Material for this exercise =>
++++++++
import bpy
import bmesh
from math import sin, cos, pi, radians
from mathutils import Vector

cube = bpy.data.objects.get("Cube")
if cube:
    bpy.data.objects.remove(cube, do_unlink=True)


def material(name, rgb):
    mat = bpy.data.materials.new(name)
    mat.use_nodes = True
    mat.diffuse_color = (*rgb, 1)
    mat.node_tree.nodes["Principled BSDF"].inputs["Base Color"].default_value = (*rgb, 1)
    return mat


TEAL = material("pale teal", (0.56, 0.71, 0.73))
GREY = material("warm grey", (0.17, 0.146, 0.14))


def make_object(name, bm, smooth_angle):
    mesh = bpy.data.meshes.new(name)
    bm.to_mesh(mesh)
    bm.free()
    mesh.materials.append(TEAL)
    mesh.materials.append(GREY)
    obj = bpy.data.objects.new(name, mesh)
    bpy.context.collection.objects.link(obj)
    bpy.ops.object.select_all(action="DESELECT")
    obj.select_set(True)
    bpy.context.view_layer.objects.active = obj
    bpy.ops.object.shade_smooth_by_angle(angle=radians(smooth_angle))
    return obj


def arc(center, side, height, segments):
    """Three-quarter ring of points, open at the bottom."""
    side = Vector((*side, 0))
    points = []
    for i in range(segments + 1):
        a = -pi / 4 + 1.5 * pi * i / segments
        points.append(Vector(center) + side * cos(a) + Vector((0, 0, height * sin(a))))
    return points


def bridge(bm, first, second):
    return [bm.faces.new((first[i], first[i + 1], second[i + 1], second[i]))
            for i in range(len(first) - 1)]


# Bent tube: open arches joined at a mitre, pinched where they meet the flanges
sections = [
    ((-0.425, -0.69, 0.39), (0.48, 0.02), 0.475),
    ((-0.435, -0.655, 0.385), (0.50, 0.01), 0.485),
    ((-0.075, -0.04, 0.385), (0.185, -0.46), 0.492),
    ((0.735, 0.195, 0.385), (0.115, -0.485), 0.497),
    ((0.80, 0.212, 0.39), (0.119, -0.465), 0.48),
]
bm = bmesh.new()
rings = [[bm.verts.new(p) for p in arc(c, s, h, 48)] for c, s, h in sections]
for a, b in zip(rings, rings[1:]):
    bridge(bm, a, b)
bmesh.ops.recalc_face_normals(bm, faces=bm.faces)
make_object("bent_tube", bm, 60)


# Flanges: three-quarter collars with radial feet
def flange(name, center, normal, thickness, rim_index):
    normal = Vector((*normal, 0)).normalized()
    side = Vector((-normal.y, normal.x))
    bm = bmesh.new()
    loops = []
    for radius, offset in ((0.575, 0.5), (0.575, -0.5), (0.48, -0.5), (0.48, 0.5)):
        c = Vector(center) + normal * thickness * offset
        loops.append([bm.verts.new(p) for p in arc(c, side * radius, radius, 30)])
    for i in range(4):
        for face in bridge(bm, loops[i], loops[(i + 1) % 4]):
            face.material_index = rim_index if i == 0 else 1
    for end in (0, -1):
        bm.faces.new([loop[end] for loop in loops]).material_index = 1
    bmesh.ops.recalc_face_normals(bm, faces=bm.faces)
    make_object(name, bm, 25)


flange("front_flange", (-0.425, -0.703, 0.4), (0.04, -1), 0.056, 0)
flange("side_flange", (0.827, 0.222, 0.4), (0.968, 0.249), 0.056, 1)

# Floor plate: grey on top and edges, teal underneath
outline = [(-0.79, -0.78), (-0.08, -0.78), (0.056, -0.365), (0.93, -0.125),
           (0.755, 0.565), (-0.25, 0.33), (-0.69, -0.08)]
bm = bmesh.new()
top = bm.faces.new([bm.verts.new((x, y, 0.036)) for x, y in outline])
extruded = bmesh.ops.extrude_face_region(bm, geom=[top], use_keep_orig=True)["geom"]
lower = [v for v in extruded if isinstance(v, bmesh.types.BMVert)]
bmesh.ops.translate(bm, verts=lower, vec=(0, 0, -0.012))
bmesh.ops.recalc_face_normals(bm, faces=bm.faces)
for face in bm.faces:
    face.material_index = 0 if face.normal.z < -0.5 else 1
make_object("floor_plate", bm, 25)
++++++++
Your assignment => Filter the data for the string "bmesh" and copy every line that has it.

Written solution =>
import bmesh
bm = bmesh.new()
bmesh.ops.recalc_face_normals(bm, faces=bm.faces)
    bm = bmesh.new()
    bmesh.ops.recalc_face_normals(bm, faces=bm.faces)
bm = bmesh.new()
extruded = bmesh.ops.extrude_face_region(bm, geom=[top], use_keep_orig=True)["geom"]
lower = [v for v in extruded if isinstance(v, bmesh.types.BMVert)]
bmesh.ops.translate(bm, verts=lower, vec=(0, 0, -0.012))
bmesh.ops.recalc_face_normals(bm, faces=bm.faces)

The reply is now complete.